## Task requirements
Return, word for word, the lines of the listing below from the one with "# Flared profile: narrow" through the one with "if sum(f.normal.z for", and no other lines.

## Supplied entries
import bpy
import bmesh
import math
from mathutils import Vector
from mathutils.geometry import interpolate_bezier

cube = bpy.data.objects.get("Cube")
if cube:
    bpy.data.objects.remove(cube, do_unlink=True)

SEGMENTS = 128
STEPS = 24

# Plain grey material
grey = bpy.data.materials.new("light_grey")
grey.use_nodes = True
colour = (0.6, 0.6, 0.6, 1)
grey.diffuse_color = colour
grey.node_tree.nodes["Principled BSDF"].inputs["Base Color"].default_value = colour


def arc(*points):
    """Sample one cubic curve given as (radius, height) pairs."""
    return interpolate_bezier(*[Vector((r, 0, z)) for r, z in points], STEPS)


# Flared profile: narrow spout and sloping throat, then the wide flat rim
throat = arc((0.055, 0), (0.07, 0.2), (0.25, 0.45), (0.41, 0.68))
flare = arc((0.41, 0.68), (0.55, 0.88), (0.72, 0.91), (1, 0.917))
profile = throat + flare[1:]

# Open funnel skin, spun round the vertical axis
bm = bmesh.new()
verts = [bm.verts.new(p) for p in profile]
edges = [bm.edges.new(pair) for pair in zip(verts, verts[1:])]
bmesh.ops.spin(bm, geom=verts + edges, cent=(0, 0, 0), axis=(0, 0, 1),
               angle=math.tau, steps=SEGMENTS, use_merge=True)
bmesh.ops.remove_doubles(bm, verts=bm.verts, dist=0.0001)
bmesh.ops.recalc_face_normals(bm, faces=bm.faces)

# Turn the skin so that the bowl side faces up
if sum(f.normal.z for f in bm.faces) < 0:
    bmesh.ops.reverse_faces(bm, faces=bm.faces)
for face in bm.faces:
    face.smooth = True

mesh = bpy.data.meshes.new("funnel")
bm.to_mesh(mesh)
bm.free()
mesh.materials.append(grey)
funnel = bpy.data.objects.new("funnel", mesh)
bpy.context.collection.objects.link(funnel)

## Completed task
# Flared profile: narrow spout and sloping throat, then the wide flat rim
throat = arc((0.055, 0), (0.07, 0.2), (0.25, 0.45), (0.41, 0.68))
flare = arc((0.41, 0.68), (0.55, 0.88), (0.72, 0.91), (1, 0.917))
profile = throat + flare[1:]

# Open funnel skin, spun round the vertical axis
bm = bmesh.new()
verts = [bm.verts.new(p) for p in profile]
edges = [bm.edges.new(pair) for pair in zip(verts, verts[1:])]
bmesh.ops.spin(bm, geom=verts + edges, cent=(0, 0, 0), axis=(0, 0, 1),
               angle=math.tau, steps=SEGMENTS, use_merge=True)
bmesh.ops.remove_doubles(bm, verts=bm.verts, dist=0.0001)
bmesh.ops.recalc_face_normals(bm, faces=bm.faces)

# Turn the skin so that the bowl side faces up
if sum(f.normal.z for f in bm.faces) < 0:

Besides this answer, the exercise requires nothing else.